And then there's the Galactic Barrier. This was always a crazy concept. Somehow there's a bright pink energy barrier around the Milky Way, but we can't see it from here? And despite the visuals, we can't fly over or under it? In the Original Series' (second) pilot, it further turns humans with ESP potential into gods. It's insane and non-scientific. Discovery changes the visual effect to something a little less garish, but ups the ante in terms of weirdness. To cross it, the ship has to cover itself in anti-matter, then jump into giant corpuscles that make the interior of the barrier something out of Fantastic Voyage. What is this, the galaxy's bloodstream? And when you're not in a stable bubble, you see everything in under-saturated tones. Well, sure, why not? Weird environments, a bit of jeopardy, etc., but it's essentially a game of Frogger, writ large.
LESSON: Why have a one-minute expository speech when you can stretch it out to a full episode?
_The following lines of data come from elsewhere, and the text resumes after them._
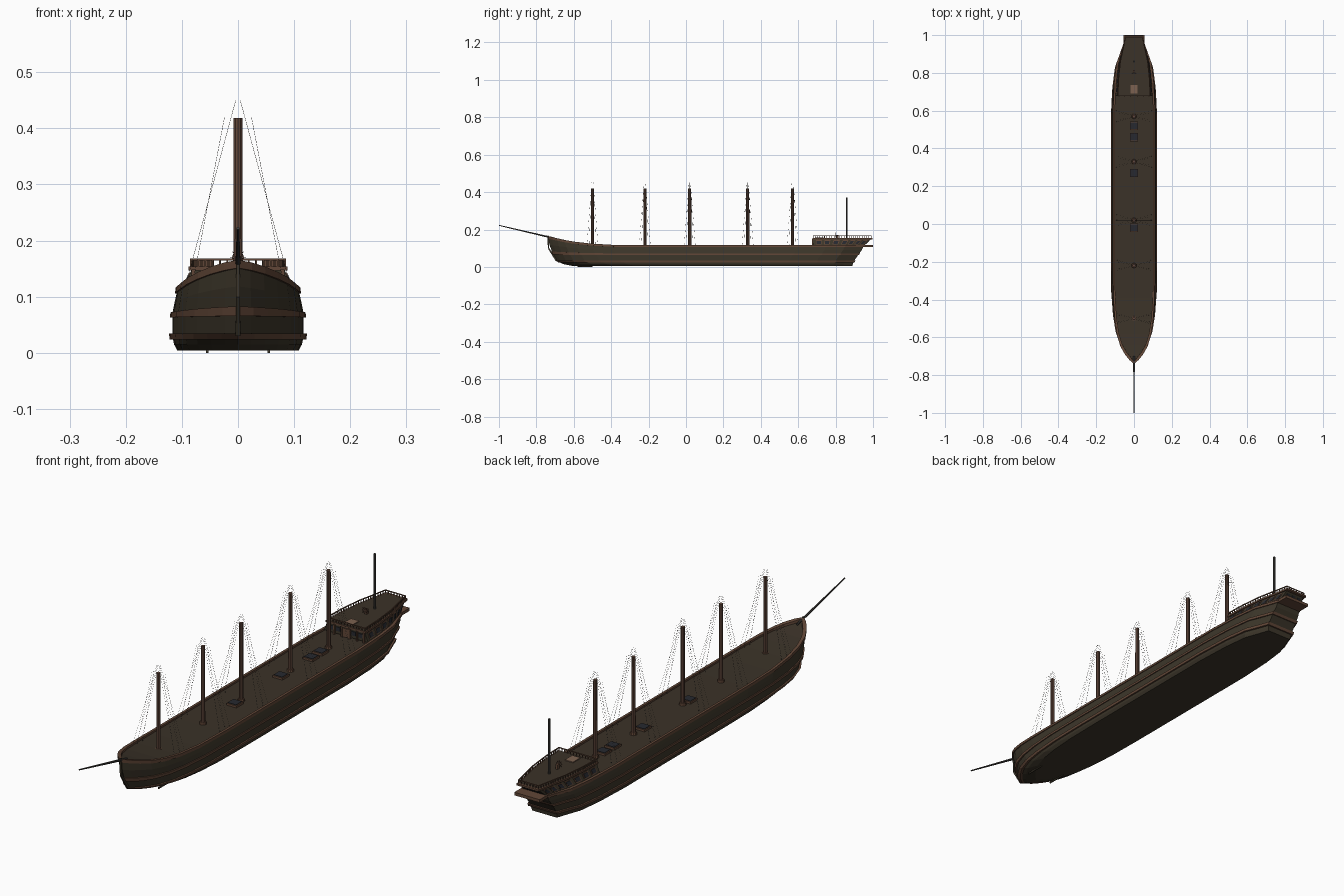
import bpy, bmesh, math
from mathutils import Vector

if "Cube" in bpy.data.objects:
    bpy.data.objects.remove(bpy.data.objects["Cube"])


def material(name, rgb):
    m = bpy.data.materials.new(name)
    m.diffuse_color = (*rgb, 1)
    m.use_nodes = True
    m.node_tree.nodes["Principled BSDF"].inputs["Base Color"].default_value = m.diffuse_color
    return m


HULL = material("dark hull wood", (0.046, 0.037, 0.023))
DECK = material("deck planks", (0.043, 0.032, 0.021))
TRIM = material("red brown trim", (0.12, 0.062, 0.038))
MAST = material("mast wood", (0.125, 0.066, 0.045))
SPAR = material("grey spar", (0.055, 0.05, 0.045))
GLASS = material("dark glass", (0.02, 0.022, 0.028))
PALE = material("pale stair wood", (0.2, 0.12, 0.08))


def make(name, verts, faces, mat):
    me = bpy.data.meshes.new(name)
    me.from_pydata([tuple(v) for v in verts], [], faces)
    bm = bmesh.new()
    bm.from_mesh(me)
    bmesh.ops.recalc_face_normals(bm, faces=bm.faces)
    bm.to_mesh(me)
    bm.free()
    me.materials.append(mat)
    ob = bpy.data.objects.new(name, me)
    bpy.context.collection.objects.link(ob)
    return ob


def lerp_table(x, table, col=1):
    """Piecewise linear lookup in a sorted table."""
    if x <= table[0][0]:
        return table[0][col]
    for a, b in zip(table, table[1:]):
        if x <= b[0]:
            return a[col] + (b[col] - a[col]) * (x - a[0]) / (b[0] - a[0])
    return table[-1][col]


def loft(name, loops, mat, bottom=False, top=False, ring=False):
    """Bridge closed loops; caps are strips between the two mirrored halves."""
    n = len(loops[0])
    faces = []
    last = len(loops) if ring else len(loops) - 1
    for k in range(last):
        a, b = k * n, (k + 1) % len(loops) * n
        faces += [(a + i, a + (i + 1) % n, b + (i + 1) % n, b + i) for i in range(n)]
    half = (n + 1) // 2
    for on, base in ((bottom, 0), (top, (len(loops) - 1) * n)):
        if on:
            for i in range(half - 1):
                ids = [i, i + 1, (2 * half - 2 - i) % n, (2 * half - 1 - i) % n]
                faces.append(tuple(base + j for j in dict.fromkeys(ids)))
    return make(name, [v for l in loops for v in l], faces, mat)


HEX = [(0, 1, 2, 3), (4, 5, 6, 7), (0, 1, 5, 4), (1, 2, 6, 5), (2, 3, 7, 6), (3, 0, 4, 7)]


def hexes(name, solids, mat):
    """Many eight-cornered solids in one object."""
    verts = [v for s in solids for v in s]
    faces = [tuple(8 * k + i for i in f) for k in range(len(solids)) for f in HEX]
    return make(name, verts, faces, mat)


def box(x0, x1, y0, y1, z0, z1):
    return [Vector((x, y, z)) for z in (z0, z1)
            for x, y in ((x0, y0), (x1, y0), (x1, y1), (x0, y1))]


def tubes(name, rods, sides, mat):
    """Tapered rods given as (start, end, start radius, end radius)."""
    verts, faces = [], []
    for p, q, r0, r1 in rods:
        p, q = Vector(p), Vector(q)
        rot = (q - p).to_track_quat('Z', 'Y')
        b = len(verts)
        for c, r in ((p, r0), (q, r1)):
            for i in range(sides):
                a = math.tau * (i + 0.5) / sides
                verts.append(c + rot @ Vector((r * math.cos(a), r * math.sin(a), 0)))
        faces += [(b + i, b + (i + 1) % sides, b + sides + (i + 1) % sides, b + sides + i)
                  for i in range(sides)]
        faces += [tuple(range(b, b + sides)), tuple(range(b + sides, b + 2 * sides))]
    return make(name, verts, faces, mat)


# Hull lines: height, half width, bow y, stern y
LEVELS = [(0.004, 0.108, -0.60, 0.89), (0.015, 0.114, -0.655, 0.892), (0.03, 0.117, -0.69, 0.897),
          (0.07, 0.117, -0.715, 0.925), (0.09, 0.113, -0.73, 0.94), (0.112, 0.108, -0.737, 0.95)]
BOW = [(0, 0), (0.02, 0.2), (0.05, 0.42), (0.09, 0.63), (0.15, 0.8), (0.23, 0.91), (0.34, 0.98), (0.5, 1)]
STERN = [(0, 0.5), (0.05, 0.66), (0.1, 0.83), (0.2, 0.94), (0.35, 1)]
SHEER = [(-0.75, 0.052), (-0.7, 0.04), (-0.65, 0.028), (-0.57, 0.015), (-0.48, 0.006), (-0.35, 0)]


def outline(z, off=0.0):
    w, bow, stern = (lerp_table(z, LEVELS, c) for c in (1, 2, 3))
    bow, stern = bow - off, stern + off
    lift = min(1, max(0, (z - 0.06) / 0.05))
    stations = [(bow + d, s, d) for d, s in BOW] + [(stern - d, s, 1) for d, s in reversed(STERN)]
    right = [Vector((max(0, s * w + off * min(1, d / 0.02)), y, z + lift * lerp_table(y, SHEER)))
             for y, s, d in stations]
    return right + [Vector((-v.x, v.y, v.z)) for v in reversed(right[1:])]


def belt(name, z0, z1, out, inn, mat):
    loft(name, [outline(z0, out), outline(z1, out), outline(z1, inn), outline(z0, inn)], mat, ring=True)


loft("hull", [outline(l[0]) for l in LEVELS], HULL, bottom=True)
loft("main_deck", [outline(0.108, -0.003)], DECK, top=True)
belt("lower_rubbing_strake", 0.024, 0.034, 0.006, -0.002, TRIM)
belt("upper_rubbing_strake", 0.063, 0.072, 0.004, -0.002, TRIM)
belt("gunwale", 0.106, 0.116, 0.003, -0.007, TRIM)
hexes("keel_skids", [box(s * 0.055 - 0.002, s * 0.055 + 0.002, -0.58, -0.5, 0, 0.006) for s in (-1, 1)], HULL)

# Stem post and bowsprit
tubes("stem_post", [((0, -0.738, 0.168), (0, -0.735, 0.1), 0.004, 0.005),
                    ((0, -0.735, 0.1), (0, -0.692, 0.032), 0.005, 0.006)], 4, HULL)
tubes("bowsprit", [((0, -0.70, 0.152), (0, -0.999, 0.222), 0.005, 0.0025)], 8, SPAR)

# Masts with collars
MASTS = [-0.50, -0.22, 0.02, 0.33, 0.57]
tubes("masts", [((0, y, 0.1), (0, y, 0.418), 0.0085, 0.008) for y in MASTS], 10, MAST)
tubes("mast_collars", [((0, y, 0.106), (0, y, 0.117), 0.014, 0.012) for y in MASTS], 10, TRIM)
tubes("mizzen_mast", [((0, 0.86, 0.15), (0, 0.86, 0.372), 0.005, 0.0045)], 8, SPAR)

# Hair-thin shrouds fanning from each mast head
ropes = []
for y in MASTS:
    for s in (-1, 1):
        for k in (-1, 0, 1):
            ropes.append(((s * 0.004, y + k * 0.004, 0.45), (s * 0.095, y + k * 0.03, 0.114), 0.0003, 0.0003))
        for k in (-1, 1):
            ropes.append(((s * 0.024, y + k * 0.006, 0.42), (s * 0.083, y + k * 0.018, 0.112), 0.0003, 0.0003))
tubes("shrouds", ropes, 3, SPAR)

# Deck hatches
HATCHES = [0.52, 0.46, 0.27, -0.02]
hexes("hatch_coamings", [box(-0.022, 0.022, y - 0.022, y + 0.022, 0.106, 0.116) for y in HATCHES], TRIM)
hexes("hatch_covers", [box(-0.018, 0.018, y - 0.018, y + 0.018, 0.115, 0.118) for y in HATCHES], GLASS)

# Poop cabin: base y, base half width, top y, top half width
POOP = [(0.68, 0.097, 0.68, 0.083), (0.76, 0.094, 0.765, 0.08), (0.84, 0.084, 0.86, 0.07),
        (0.90, 0.067, 0.93, 0.055), (0.95, 0.05, 0.988, 0.043)]


def wall(u, t, off=0.0):
    """Point on the cabin side: u along the length (0-1), t up the height."""
    k = u * (len(POOP) - 1)
    i = min(int(k), len(POOP) - 2)
    yb, wb, yt, wt = (a + (b - a) * (k - i) for a, b in zip(POOP[i], POOP[i + 1]))
    return Vector((wb + (wt - wb) * t + off, yb + (yt - yb) * t, 0.112 + 0.036 * t))


def flip(v, s):
    return Vector((v.x * s, v.y, v.z))


def poop_loop(t, z=None, off=0.0):
    right = [wall(i / 4, t, off) for i in range(5)]
    right[0].y -= off * 0.6
    right[-1].y += off * 2
    if z is not None:
        for v in right:
            v.z = z
    return right + [flip(v, -1) for v in reversed(right)]


loft("poop_cabin", [poop_loop(0), poop_loop(1)], HULL, bottom=True)
loft("poop_deck", [poop_loop(1, 0.1535, 0.003)], DECK, top=True)
loft("poop_deck_edge", [poop_loop(1, 0.147, -0.004), poop_loop(1, 0.147, 0.005), poop_loop(1, 0.154, 0.005),
                        poop_loop(1, 0.154, 0.0)], TRIM)
hexes("stern_ledge", [box(-0.056, 0.056, 0.935, 1.0, 0.106, 0.118)], TRIM)


# Side windows with frames
def panels(name, du, t0, t1, off, mat):
    solids = []
    for s in (-1, 1):
        for k in range(7):
            c = 0.09 + k * 0.135
            corners = [(c - du, t0), (c + du, t0), (c + du, t1), (c - du, t1)]
            solids.append([flip(wall(u, t, o), s) for o in (-0.002, off) for u, t in corners])
    hexes(name, solids, mat)


panels("side_window_frames", 0.046, 0.22, 0.86, 0.002, TRIM)
panels("side_window_panes", 0.034, 0.32, 0.76, 0.0035, GLASS)

# Front bulkhead: doors, pilasters and panes
xs = [-0.08, -0.05, -0.018, 0.018, 0.05, 0.08]
hexes("front_pilasters", [box(x - 0.003, x + 0.003, 0.674, 0.682, 0.108, 0.148) for x in xs], TRIM)
hexes("front_door", [box(-0.013, 0.013, 0.677, 0.682, 0.108, 0.143)], TRIM)
hexes("front_panes", [box(x - 0.009, x + 0.009, 0.677, 0.682, 0.124, 0.14)
                      for x in (-0.065, -0.034, 0.034, 0.065)], GLASS)
hexes("stern_panes", [[Vector((x + dx, 0.95 + 0.038 * t + dy, 0.112 + 0.036 * t)) for dy in (-0.002, 0.002)
                       for dx, t in ((-0.008, 0.3), (0.008, 0.3), (0.008, 0.8), (-0.008, 0.8))]
                      for x in (-0.026, 0, 0.026)], GLASS)

# Poop railing: handrail and balusters around the deck edge
path = poop_loop(1, 0.166, 0.001)
rails, posts = [], []
for a, b in zip(path, path[1:] + path[:1]):
    rails.append((a, b, 0.0024, 0.0024))
    count = max(2, round((b - a).length / 0.013))
    for i in range(count):
        p = a.lerp(b, i / count)
        posts.append(box(p.x - 0.0014, p.x + 0.0014, p.y - 0.0014, p.y + 0.0014, 0.152, 0.166))
tubes("poop_handrail", rails, 4, TRIM)
hexes("poop_balusters", posts, TRIM)

# Companionway and steering wheel on the poop deck
hexes("companion_hatch", [box(-0.018, 0.018, 0.69, 0.736, 0.152, 0.157)], PALE)
hexes("wheel_pedestal", [box(-0.005, 0.005, 0.802, 0.815, 0.152, 0.172)], TRIM)
hub = Vector((0, 0.798, 0.17))
spin = [Vector((math.cos(i * math.tau / 8), 0, math.sin(i * math.tau / 8))) for i in range(8)]
tubes("steering_wheel", [(hub + spin[i] * 0.01, hub + spin[(i + 1) % 8] * 0.01, 0.0014, 0.0014) for i in range(8)]
      + [(hub, hub + d * 0.014, 0.0008, 0.0008) for d in spin], 4, MAST)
REWATCHABILITY - Medium-Low: The season's low point as it feels like it's vamping for an extra episode.